6. À l’intérieur (2007), English title: Inside. Directors: Julien Maury and Alexandre Bustillo. This past decade has witnessed the growth of a strong horror-film industry in France, a country not previously known for films in this genre. Dubbed by some in the media as ‘New French Extremity,’ films such as Maury and Bastillo’s À l’intérieur confront the viewer with images of intense ‘body horror.’ The alone and heavily pregnant Sarah battles with an insane, homicidal intruder wielding impossibly-sharp — and profoundly effective — tailor scissors.
7. Ginger Snaps (2000). Director: John Fawcett. The mythology of the werewolf gets a modern feminist overhaul in this Canadian horror franchise. The hormone-induced lunacy of puberty is cleverly aligned with lycanthropy when the titular Ginger begins menstruation around the same time as she’s bitten by a ‘big dog’ in the forest surrounding her suburban home. It’s hard not to love a film that has as it’s tagline: “She’s got the curse.” Incidentally, the sequel Ginger Snaps 2: Unleashed (2004) was surprisingly good. The third installment, Ginger Snaps Back: The Beginning should be encased in cement, tossed down a mine shaft, and buried for eternity.
One of the feigned 'death scenes' staged by the Fitzgerald sisters in 'Ginger Snaps'. Kids these days.
8. Ju-on (2003). English title The Grudge. Director: Takashi Shimizu. Hands-down, my favourite amongst all of the J-horror films I’ve seen over the past decade. And I’ve seen quite a few. The English-language remake is laughable by comparison. Avoid it and seek out the original Japanese film.
9. El orfanato (2007). English title: The Orphanage. Director: Juan Antonio Bayona. With contemporary French horror-film directors so successfully flooding the cinema with blood and viscera, it’s a rare treat to view a relatively subtle, classic ghost story like Bayona’s El orfanato. One of the very few horror films at which I openly wept. The ending is heartbreaking, and wonderful.
Autocannibalism + feminism combine in Marina de Van's disturbing 'In My Skin.'
10. Dans ma peau (2002), English title: In My Skin. Directed, written by and starring Marina de Van, this is a strange, atmospheric and generally overlooked gem of New French Extremity. The main character Esther develops an erotically-charged, cannibalistic fixation with her own body after being disfigured in a freak accident.
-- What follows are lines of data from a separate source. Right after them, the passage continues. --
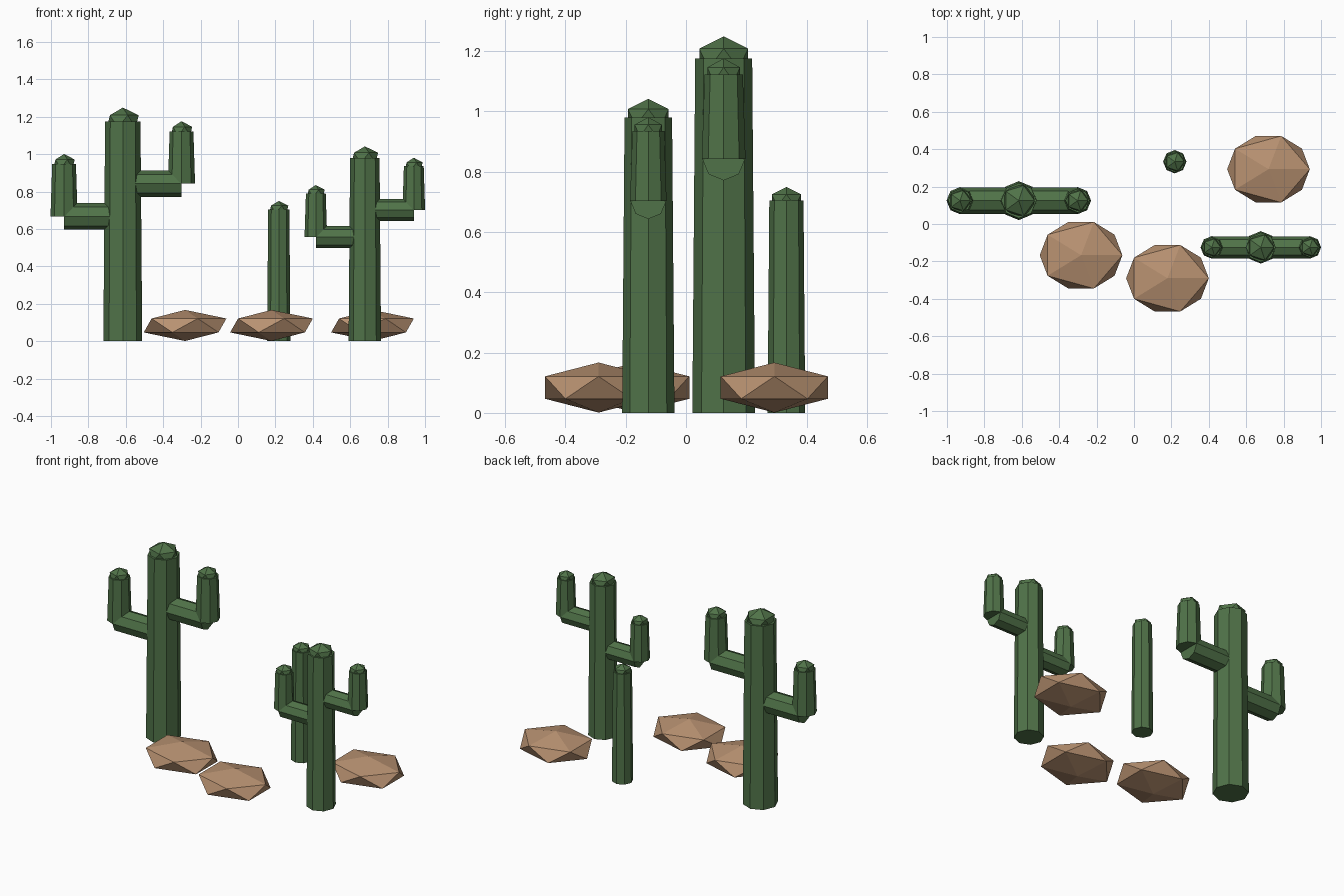
import bpy
import math
from mathutils import Vector

default_cube = bpy.data.objects.get("Cube")
if default_cube:
    bpy.data.objects.remove(default_cube, do_unlink=True)


def make_material(name, color):
    mat = bpy.data.materials.new(name)
    mat.use_nodes = True
    mat.diffuse_color = color
    mat.node_tree.nodes["Principled BSDF"].inputs["Base Color"].default_value = color
    return mat


green = make_material("cactus green", (0.08, 0.17, 0.065, 1))
tan = make_material("sandy rock", (0.48, 0.285, 0.165, 1))


def finish(name, mat):
    obj = bpy.context.object
    obj.name = name
    obj.data.materials.append(mat)
    return obj


def stem(name, base, height, r_bottom, r_top):
    """Tapered upright octagonal stem."""
    bpy.ops.mesh.primitive_cone_add(
        vertices=8, radius1=r_bottom, radius2=r_top, depth=height,
        location=base + Vector((0, 0, height / 2)))
    finish(name, green)


def faceted_blob(name, center, radii, mat):
    """Squashed icosahedron, used for cactus tips and rocks."""
    bpy.ops.mesh.primitive_ico_sphere_add(subdivisions=1, radius=1, location=center)
    obj = finish(name, mat)
    for v in obj.data.vertices:
        v.co = v.co * Vector(radii)


def cactus(name, x, y, s, with_arms=True):
    base = Vector((x, y, 0))
    up = Vector((0, 0, 1))
    # Trunk and its tip
    stem(name + "_trunk", base, 1.175 * s, 0.104 * s, 0.0945 * s)
    faceted_blob(name + "_trunk_tip", base + up * 1.175 * s,
                 (0.095 * s, 0.095 * s, 0.074 * s), green)
    if not with_arms:
        return
    # Arms: horizontal elbow, upright stem and tip
    for label, side, z in (("right", -1, 0.667), ("left", 1, 0.842)):
        reach = 0.314 * s
        elbow = base + Vector((side * reach, 0, z * s))
        bpy.ops.mesh.primitive_cylinder_add(
            vertices=8, radius=0.071 * s, depth=reach,
            location=elbow - Vector((side * reach / 2, 0, 0)),
            rotation=(0, math.pi / 2, 0))
        finish(f"{name}_{label}_arm", green)
        stem(f"{name}_{label}_arm_stem", elbow, 0.28 * s, 0.0725 * s, 0.0635 * s)
        faceted_blob(f"{name}_{label}_arm_tip", elbow + up * 0.28 * s,
                     (0.0635 * s, 0.0635 * s, 0.054 * s), green)


# Three cacti, from the same design at different sizes
cactus("tall_cactus", -0.616, 0.125, 1.0)
cactus("medium_cactus", 0.678, -0.125, 0.834)
cactus("small_cactus", 0.218, 0.333, 0.6, with_arms=False)

# Low rocks on the ground
for i, (x, y) in enumerate(((-0.283, -0.167), (0.179, -0.29), (0.719, 0.293))):
    faceted_blob(f"rock_{i + 1}", (x, y, 0.084), (0.247, 0.209, 0.083), tan)
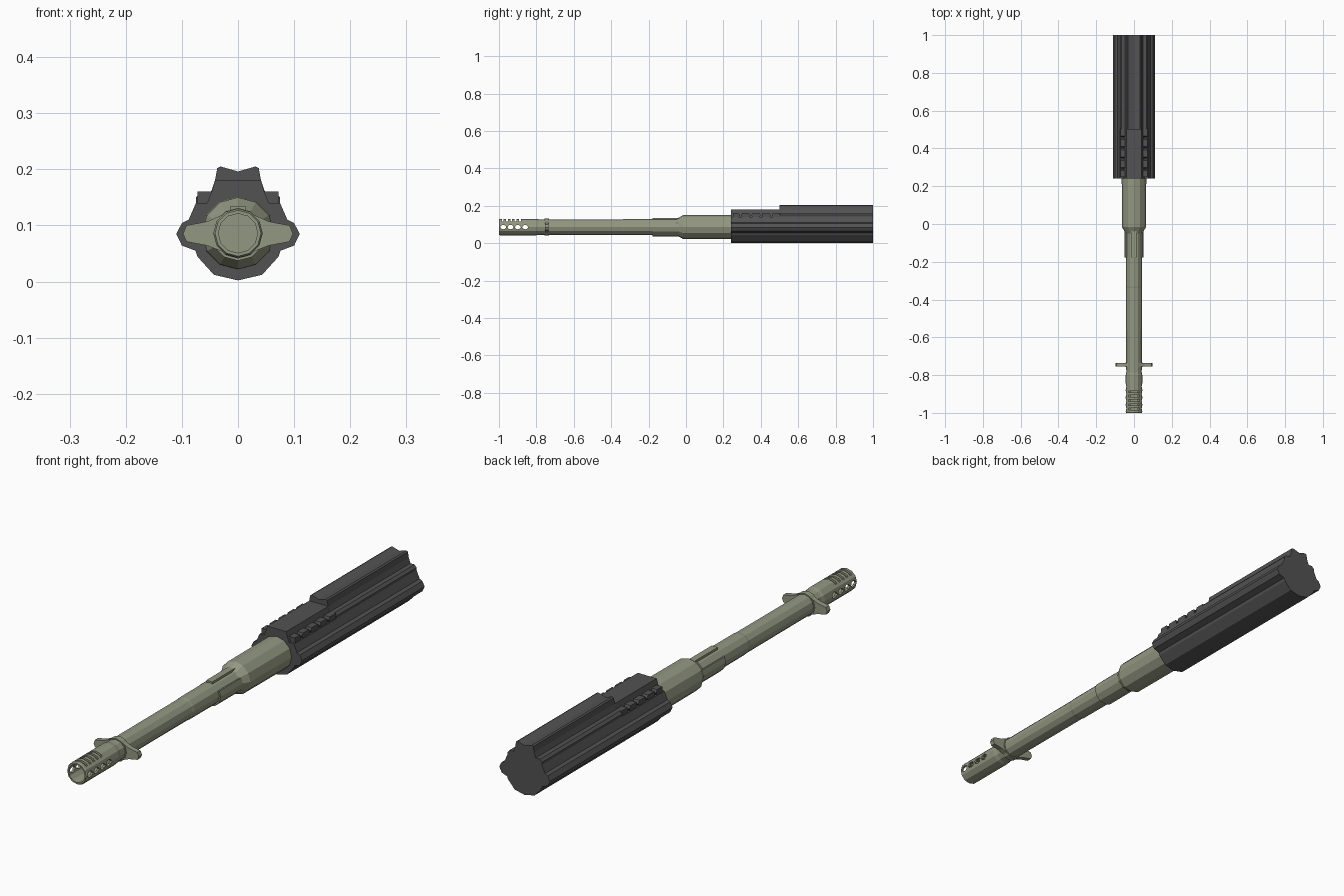
import bpy, bmesh, math
from mathutils import Vector

if "Cube" in bpy.data.objects:
    bpy.data.objects.remove(bpy.data.objects["Cube"])

AX = 0.086   # height of the barrel axis


def material(name, c):
    m = bpy.data.materials.new(name)
    m.diffuse_color = (*c, 1)
    m.use_nodes = True
    m.node_tree.nodes["Principled BSDF"].inputs["Base Color"].default_value = m.diffuse_color
    return m


OLIVE = material("olive", (0.29, 0.31, 0.22))
DARK = material("dark_grey", (0.085, 0.085, 0.085))


def finish(name, bm, mat):
    bmesh.ops.recalc_face_normals(bm, faces=bm.faces)
    me = bpy.data.meshes.new(name)
    bm.to_mesh(me)
    bm.free()
    ob = bpy.data.objects.new(name, me)
    bpy.context.collection.objects.link(ob)
    if mat:
        me.materials.append(mat)
    return ob


def prism(name, pts, vec, mat):
    """Extrude a closed 3D outline along vec."""
    bm = bmesh.new()
    f = bm.faces.new([bm.verts.new(p) for p in pts])
    r = bmesh.ops.extrude_face_region(bm, geom=[f])
    bmesh.ops.translate(bm, vec=vec, verts=[v for v in r["geom"] if isinstance(v, bmesh.types.BMVert)])
    return finish(name, bm, mat)


def section(name, half, y0, y1, mat):
    """Extrude along y a half outline (x, z), mirrored across x = 0."""
    outline = half + [(-x, z) for x, z in reversed(half) if x > 0]
    return prism(name, [(x, y0, z) for x, z in outline], Vector((0, y1 - y0, 0)), mat)


def lathe(name, prof, mat, n=12):
    """Revolve (y, radius) pairs around the barrel axis."""
    bm = bmesh.new()
    rings = [[bm.verts.new((r * math.sin(2 * math.pi * i / n), y, AX + r * math.cos(2 * math.pi * i / n)))
              for i in range(n)] for y, r in prof]
    for a, b in zip(rings, rings[1:]):
        for i in range(n):
            bm.faces.new((a[i], a[(i + 1) % n], b[(i + 1) % n], b[i]))
    bm.faces.new(rings[0])
    bm.faces.new(rings[-1])
    return finish(name, bm, mat)


def cut(target, cutter):
    m = target.modifiers.new("cut", "BOOLEAN")
    m.operation, m.solver, m.object = "DIFFERENCE", "EXACT", cutter
    bpy.context.view_layer.objects.active = target
    bpy.ops.object.modifier_apply(modifier=m.name)
    bpy.data.objects.remove(cutter)


# Ribbed rear body, lower front half and taller rear half
lower = [(0, 0.002), (0.043, 0.012), (0.072, 0.044), (0.076, 0.055), (0.1, 0.064), (0.11, 0.085),
         (0.1, 0.104), (0.088, 0.11), (0.075, 0.14)]
section("front_body", lower + [(0.055, 0.14), (0.047, 0.16), (0.041, 0.18)], 0.24, 0.5, DARK)
section("rear_body", lower + [(0.075, 0.15), (0.066, 0.16), (0.048, 0.16), (0.041, 0.18),
                              (0.037, 0.202), (0.031, 0.205), (0, 0.196)], 0.5, 1.0, DARK)

# Toothed side rails on the front body
for side, s in (("left", -1), ("right", 1)):
    for k in range(5):
        y = 0.245 + k * 0.055
        pts = [(y, 0.138), (y + 0.037, 0.138), (y + 0.044, 0.149), (y + 0.037, 0.16), (y, 0.16), (y - 0.005, 0.149)]
        if k == 0:
            pts = [(max(a, 0.25), b) for a, b in pts[:5]]
        prism(f"{side}_rail_tooth_{k}", [(s * 0.045, a, b) for a, b in pts], Vector((s * 0.027, 0, 0)), DARK)

# Barrel with thick rear chamber
lathe("barrel", [(-0.80, 0.041), (-0.34, 0.0415), (-0.33, 0.043), (-0.05, 0.044),
                 (-0.015, 0.064), (0.25, 0.065)], OLIVE)

# Half sleeve under the barrel and strip on top
sleeve = lathe("lower_sleeve", [(-0.178, 0.049), (-0.03, 0.049)], OLIVE)
cut(sleeve, prism("cutter", [(-0.1, -0.3, 0.107), (0.1, -0.3, 0.107), (0.1, 0.1, 0.107), (-0.1, 0.1, 0.107)],
                  Vector((0, 0, 0.1)), None))
section("top_strip", [(0.013, 0.11), (0.013, 0.135)], -0.178, -0.02, OLIVE)

# Ring with two wings
lathe("sight_ring", [(-0.757, 0.045), (-0.733, 0.045)], OLIVE)
for side, s in (("left", -1), ("right", 1)):
    wing = [(0.03, 0.118), (0.055, 0.107), (0.092, 0.1), (0.098, 0.085), (0.092, 0.071), (0.055, 0.064), (0.03, 0.054)]
    prism(f"{side}_wing", [(s * x, -0.755, z) for x, z in wing], Vector((0, 0.02, 0)), OLIVE)

# Bored muzzle with side ports and top slots
muzzle = lathe("muzzle", [(-1.0, 0.041), (-0.995, 0.044), (-0.8, 0.044), (-0.785, 0.041)], OLIVE)
cut(muzzle, lathe("cutter", [(-1.05, 0.035), (-0.82, 0.035)], None))
for k in range(4):
    y = -0.977 + k * 0.039
    cut(muzzle, prism("cutter", [(-0.1, y + 0.016 * math.cos(i * math.pi / 4), AX + 0.012 * math.sin(i * math.pi / 4))
                                 for i in range(8)], Vector((0.2, 0, 0)), None))
for k in range(5):
    y = -0.985 + k * 0.023
    cut(muzzle, prism("cutter", [(-0.1, y, 0.116), (0.1, y, 0.116), (0.1, y + 0.01, 0.116), (-0.1, y + 0.01, 0.116)],
                      Vector((0, 0, 0.1)), None))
Ponderously slow in parts, it does offer a unique and interesting premise.
1. Pontypool (2009). Director: Bruce McDonald.
2. Død snø (2009). English title “Dead Snow.”
3. Bakjwi (2009). English title “Thirst”. Director: Park Chan-Wook
4. Grindhouse Presents: Planet Terror (2007), Dir. Robert Rodriguez.
5. 28 Days Later (2002), Dir. Danny Boyle.